**Assigned task**. Would you pull out every line of the material that contains the string "turned"?

**Records for this exercise**.

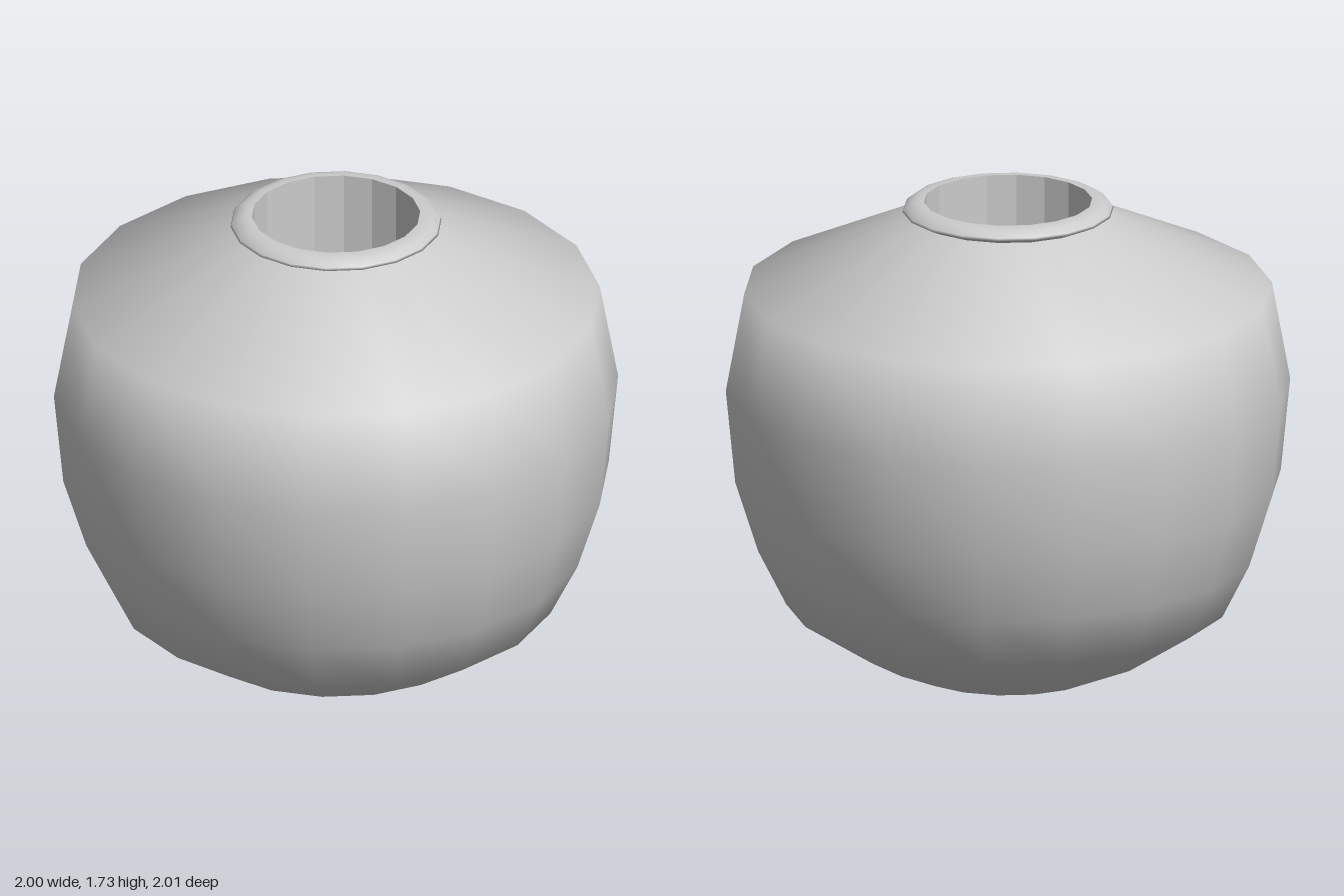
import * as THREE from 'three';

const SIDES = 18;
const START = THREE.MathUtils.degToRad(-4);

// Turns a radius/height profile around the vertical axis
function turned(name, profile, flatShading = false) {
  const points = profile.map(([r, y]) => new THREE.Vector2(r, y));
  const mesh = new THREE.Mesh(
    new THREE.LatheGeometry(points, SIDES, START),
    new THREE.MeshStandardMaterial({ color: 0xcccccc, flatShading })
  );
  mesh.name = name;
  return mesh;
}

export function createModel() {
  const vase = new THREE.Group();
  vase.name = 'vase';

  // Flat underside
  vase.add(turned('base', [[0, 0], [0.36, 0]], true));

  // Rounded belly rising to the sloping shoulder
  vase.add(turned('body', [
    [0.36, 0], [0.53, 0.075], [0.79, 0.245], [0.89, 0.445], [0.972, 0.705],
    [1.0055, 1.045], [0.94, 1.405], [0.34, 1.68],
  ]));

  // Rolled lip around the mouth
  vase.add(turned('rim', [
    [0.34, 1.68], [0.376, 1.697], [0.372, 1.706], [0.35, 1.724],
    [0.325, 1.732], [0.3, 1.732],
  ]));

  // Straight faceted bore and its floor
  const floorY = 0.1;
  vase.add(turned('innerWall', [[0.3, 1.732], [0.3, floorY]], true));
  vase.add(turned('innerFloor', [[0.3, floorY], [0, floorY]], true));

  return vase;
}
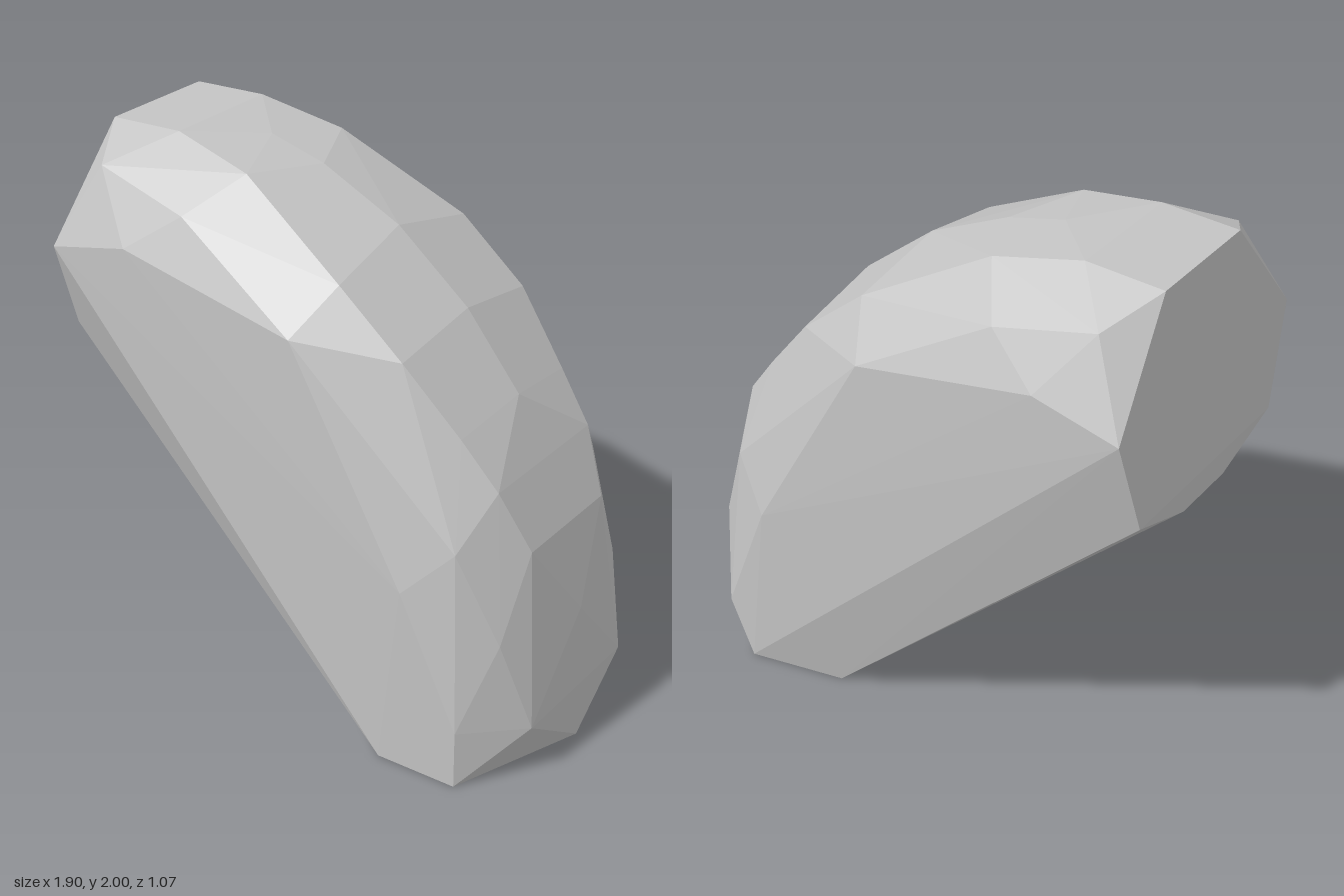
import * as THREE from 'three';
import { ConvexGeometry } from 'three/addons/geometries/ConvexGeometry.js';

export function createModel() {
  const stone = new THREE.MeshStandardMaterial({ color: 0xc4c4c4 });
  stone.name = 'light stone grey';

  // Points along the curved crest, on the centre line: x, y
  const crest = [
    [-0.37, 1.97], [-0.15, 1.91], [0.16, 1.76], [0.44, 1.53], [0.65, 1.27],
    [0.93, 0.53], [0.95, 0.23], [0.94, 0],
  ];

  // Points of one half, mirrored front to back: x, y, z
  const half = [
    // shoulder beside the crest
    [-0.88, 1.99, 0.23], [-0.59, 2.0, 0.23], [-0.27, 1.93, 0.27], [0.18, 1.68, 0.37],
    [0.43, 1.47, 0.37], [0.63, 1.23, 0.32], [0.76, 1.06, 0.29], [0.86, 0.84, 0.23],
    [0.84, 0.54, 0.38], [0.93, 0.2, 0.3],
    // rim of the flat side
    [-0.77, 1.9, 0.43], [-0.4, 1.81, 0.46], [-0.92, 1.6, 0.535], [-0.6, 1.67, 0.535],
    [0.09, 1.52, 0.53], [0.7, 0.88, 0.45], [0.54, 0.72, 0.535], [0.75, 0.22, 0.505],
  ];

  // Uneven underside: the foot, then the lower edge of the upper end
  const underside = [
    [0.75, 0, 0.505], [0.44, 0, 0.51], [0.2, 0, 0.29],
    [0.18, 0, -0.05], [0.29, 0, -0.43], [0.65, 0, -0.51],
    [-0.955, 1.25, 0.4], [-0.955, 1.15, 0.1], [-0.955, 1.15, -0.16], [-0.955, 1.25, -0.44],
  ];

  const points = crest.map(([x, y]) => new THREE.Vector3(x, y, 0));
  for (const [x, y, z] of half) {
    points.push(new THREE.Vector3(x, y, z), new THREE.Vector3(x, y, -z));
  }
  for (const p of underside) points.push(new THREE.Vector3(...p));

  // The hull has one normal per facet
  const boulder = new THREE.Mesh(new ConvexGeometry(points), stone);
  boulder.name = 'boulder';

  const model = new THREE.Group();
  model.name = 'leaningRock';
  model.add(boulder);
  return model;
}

**Output below**.
function turned(name, profile, flatShading = false) {
  vase.add(turned('base', [[0, 0], [0.36, 0]], true));
  vase.add(turned('body', [
  vase.add(turned('rim', [
  vase.add(turned('innerWall', [[0.3, 1.732], [0.3, floorY]], true));
  vase.add(turned('innerFloor', [[0.3, floorY], [0, floorY]], true));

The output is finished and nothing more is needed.